  21. Judicial Yuan Interpretation 284 translated by Li-Chih Lin, Esq., J.D.
  22. Judicial Yuan Interpretation 531 translated by Li-Chih Lin, Esq., J.D.
  23. "170 Duty of driver to stop, report accident and give information or documents". The National Archives (United Kingdom).
  24. "Road Traffic Offences". The Crown Prosecution Service.
  25. "Penalty Table". Official DSA Theroy Test for Car Drivers and the Oficial Highway Code. Driving Standards Agency (Great Britain). p. 487. ISBN   978-0115529276.
  26. "Leaving the Scene of an Accident/Hit and Run". Findlaw for the Public.
  27. "Code of Virginia §46.2-894". LIS Code of Virginia Searchable Database.
  28. "Law section". leginfo.legislature.ca.gov. Retrieved 20 July 2017.
  29. "TEXAS TRANSPORTATION CODE CHAPTER 550. ACCIDENTS AND ACCIDENT REPORTS". Texas Constitution and Statutes.
  30. "N.Y. V..&.T. L. § 600". New York State Assembly . Retrieved 28 November 2012.

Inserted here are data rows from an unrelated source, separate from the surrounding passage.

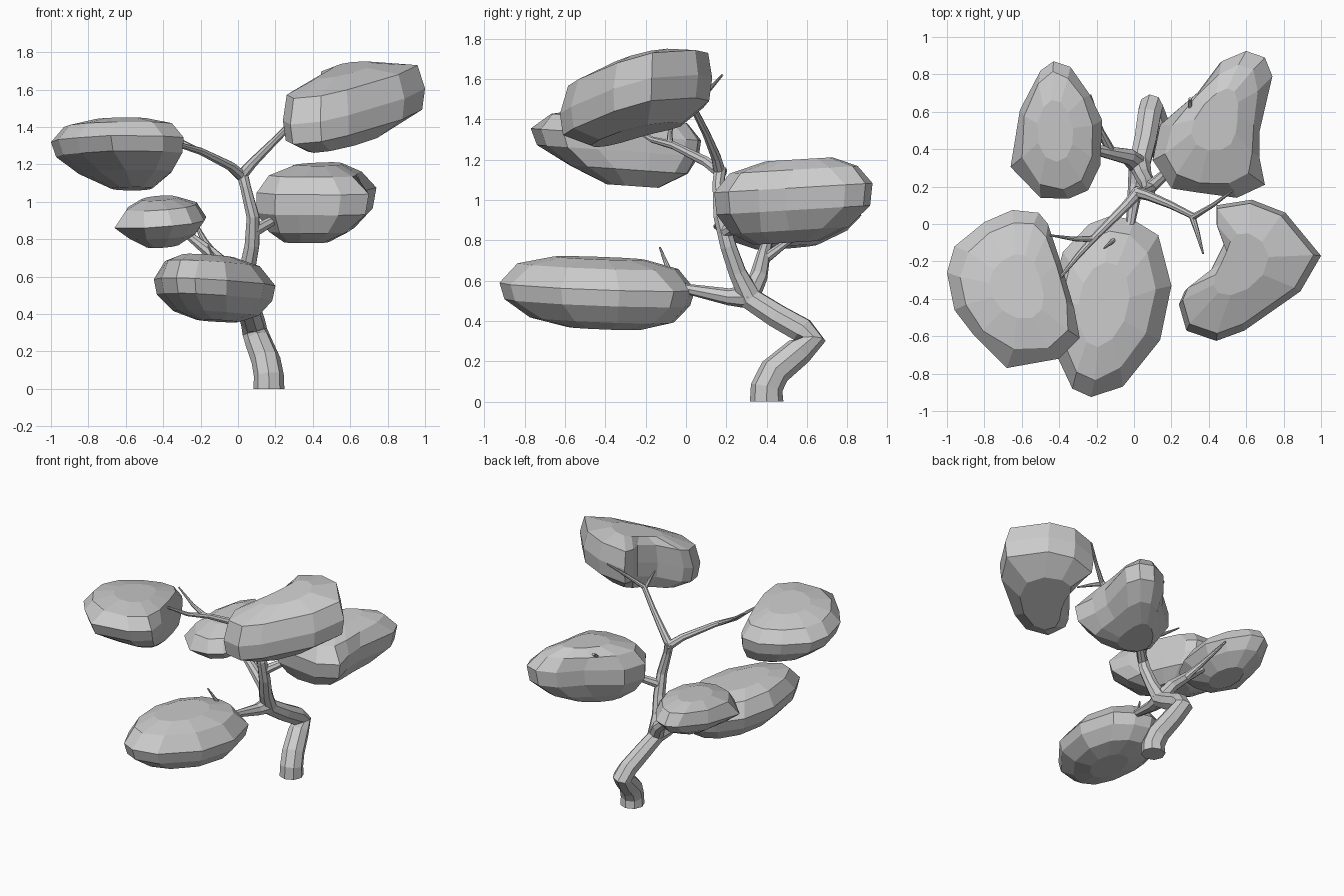
import bpy, bmesh

grey = bpy.data.materials.new("plain_grey")
grey.diffuse_color = (0.6, 0.6, 0.6, 1)


def relax(pts, times):
    """Round off an outline, so inner rings lose its notches."""
    for _ in range(times):
        n = len(pts)
        pts = [tuple((pts[i - 1][k] + 2 * pts[i][k] + pts[(i + 1) % n][k]) / 4 for k in (0, 1))
               for i in range(n)]
    return pts


def foliage(name, outline, mid, tilt, rings):
    """Faceted leaf pad: a plan outline lofted through (scale, height, dx, dy) rings, sheared by tilt."""
    xs, ys = zip(*outline)
    cx, cy = (min(xs) + max(xs)) / 2, (min(ys) + max(ys)) / 2
    bm = bmesh.new()
    loops = []
    for s, h, dx, dy in rings:
        loop = []
        for x, y in relax(outline, round((1 - s) * 6)):
            px, py = (x - cx) * s + dx, (y - cy) * s + dy
            loop.append(bm.verts.new((cx + px, cy + py, mid + h + px * tilt[0] + py * tilt[1])))
        loops.append(loop)
    n = len(outline)
    for a, b in zip(loops, loops[1:]):
        for i in range(n):
            j = (i + 1) % n
            bm.faces.new((a[i], a[j], b[j], b[i]))
    bm.faces.new(loops[0])
    bm.faces.new(loops[-1])
    bmesh.ops.recalc_face_normals(bm, faces=bm.faces)
    me = bpy.data.meshes.new(name)
    bm.to_mesh(me)
    bm.free()
    me.materials.append(grey)
    bpy.context.collection.objects.link(bpy.data.objects.new(name, me))


def branch(name, pts):
    """Eight-sided tapering tube through (x, y, z, radius) points."""
    cu = bpy.data.curves.new(name, 'CURVE')
    cu.dimensions = '3D'
    cu.bevel_depth = 1
    cu.bevel_resolution = 2
    cu.use_fill_caps = True
    sp = cu.splines.new('POLY')
    sp.use_smooth = False
    sp.points.add(len(pts) - 1)
    for p, (x, y, z, r) in zip(sp.points, pts):
        p.co = (x, y, z, 1)
        p.radius = r
    tmp = bpy.data.objects.new(name + "_curve", cu)
    bpy.context.collection.objects.link(tmp)
    dg = bpy.context.evaluated_depsgraph_get()
    me = bpy.data.meshes.new_from_object(tmp.evaluated_get(dg))
    bpy.data.objects.remove(tmp)
    me.materials.clear()
    me.materials.append(grey)
    for f in me.polygons:
        f.use_smooth = False
    bpy.context.collection.objects.link(bpy.data.objects.new(name, me))


# Trunk with its sharp lower bend
branch("trunk", [(.165, .40, 0, .083), (.165, .40, .07, .08), (.15, .44, .15, .078),
                 (.11, .56, .25, .072), (.09, .625, .305, .068), (.08, .575, .355, .066),
                 (.06, .45, .425, .063), (.03, .32, .51, .06), (.05, .255, .64, .046),
                 (.075, .21, .77, .042), (.08, .17, .92, .036),
                 (.04, .16, 1.08, .03), (.02, .17, 1.16, .032)])

# Branches
branch("low_front_branch", [(.03, .32, .52, .06), (.01, .21, .52, .042), (-.02, 0, .56, .025),
                            (-.1, -.1, .6, .018)])
branch("low_front_twig", [(-.04, -.02, .57, .018), (-.1, -.08, .64, .015), (-.16, -.13, .765, .005)])
branch("back_left_branch", [(.03, .31, .52, .055), (-.03, .36, .62, .045), (-.15, .385, .73, .034),
                            (-.3, .42, .85, .02)])
branch("back_left_twig", [(-.12, .38, .70, .028), (-.18, .50, .79, .018), (-.235, .69, .90, .007)])
branch("back_right_branch", [(.08, .19, .84, .035), (.17, .27, .89, .028), (.3, .4, .98, .02),
                             (.30, .67, 1.19, .01)])
branch("top_left_branch", [(.03, .18, 1.13, .032), (-.04, .10, 1.19, .026), (-.2, -.06, 1.27, .02),
                           (-.3, -.17, 1.3, .015), (-.43, -.33, 1.40, .005)])
branch("top_left_twig", [(-.22, -.08, 1.275, .018), (-.32, -.08, 1.33, .012), (-.45, -.06, 1.42, .005)])
branch("top_right_branch", [(.01, .17, 1.13, .032), (.08, .15, 1.21, .026), (.2, .10, 1.33, .02),
                            (.32, .04, 1.45, .018), (.42, .10, 1.53, .012), (.53, .18, 1.62, .006)])
branch("top_right_twig", [(.31, .045, 1.44, .018), (.34, -.05, 1.46, .013), (.37, -.16, 1.48, .005)])

# Foliage pads
foliage("foliage_top_left",
        [(-.51, .06), (-.65, .075), (-.80, .01), (-.96, -.12), (-1, -.26), (-.96, -.46), (-.86, -.59),
         (-.68, -.77), (-.40, -.72), (-.29, -.61), (-.32, -.45), (-.40, -.18), (-.46, 0)],
        1.325, (0, -.07),
        [(.5, .115, .02, 0), (.88, .08, .01, 0), (1, 0, 0, 0), (.95, -.08, .01, .01),
         (.76, -.17, .05, .05), (.4, -.25, .08, .07)])
foliage("foliage_low_front",
        [(-.24, 0), (-.12, .045), (0, .02), (.13, -.06), (.2, -.33), (.14, -.62), (-.06, -.87),
         (-.23, -.925), (-.33, -.88), (-.41, -.71), (-.45, -.4), (-.38, -.15)],
        .56, (-.05, -.03),
        [(.55, .15, -.03, 0), (.86, .11, -.01, 0), (1, .01, 0, 0), (.95, -.07, 0, 0),
         (.77, -.155, .01, .02), (.45, -.195, .02, .03)])
foliage("foliage_top_right",
        [(.44, .10), (.63, .13), (.81, .06), (1, -.17), (.89, -.36), (.59, -.57), (.44, -.625),
         (.28, -.57), (.24, -.43), (.27, -.36), (.41, -.25), (.48, -.11), (.44, 0)],
        1.51, (.16, .195),
        [(.55, .2, -.02, .03), (.92, .15, -.01, .01), (1, .02, 0, 0), (.96, -.09, 0, 0),
         (.7, -.175, -.01, 0)])
foliage("foliage_back_right",
        [(.35, .71), (.47, .87), (.60, .925), (.70, .89), (.74, .79), (.67, .49), (.67, .36),
         (.70, .21), (.55, .14), (.33, .17), (.20, .19), (.10, .34), (.14, .53)],
        1.0, (0, .06),
        [(.5, .2, 0, .03), (.86, .15, -.01, 0), (1, .06, 0, 0), (.97, -.05, -.01, 0),
         (.79, -.15, -.03, -.02), (.5, -.21, -.06, -.03)])
foliage("foliage_back_left",
        [(-.43, .87), (-.34, .84), (-.235, .69), (-.17, .555), (-.18, .315), (-.245, .18),
         (-.35, .135), (-.5, .14), (-.66, .305), (-.61, .61), (-.5, .82)],
        .895, (.08, .08),
        [(.55, .125, -.02, 0), (.9, .085, -.01, 0), (1, 0, 0, 0), (.85, -.07, 0, 0), (.5, -.13, 0, 0)])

  31. "N.Y. V..&.T. L. § 601". New York State Assembly . Retrieved 28 November 2012.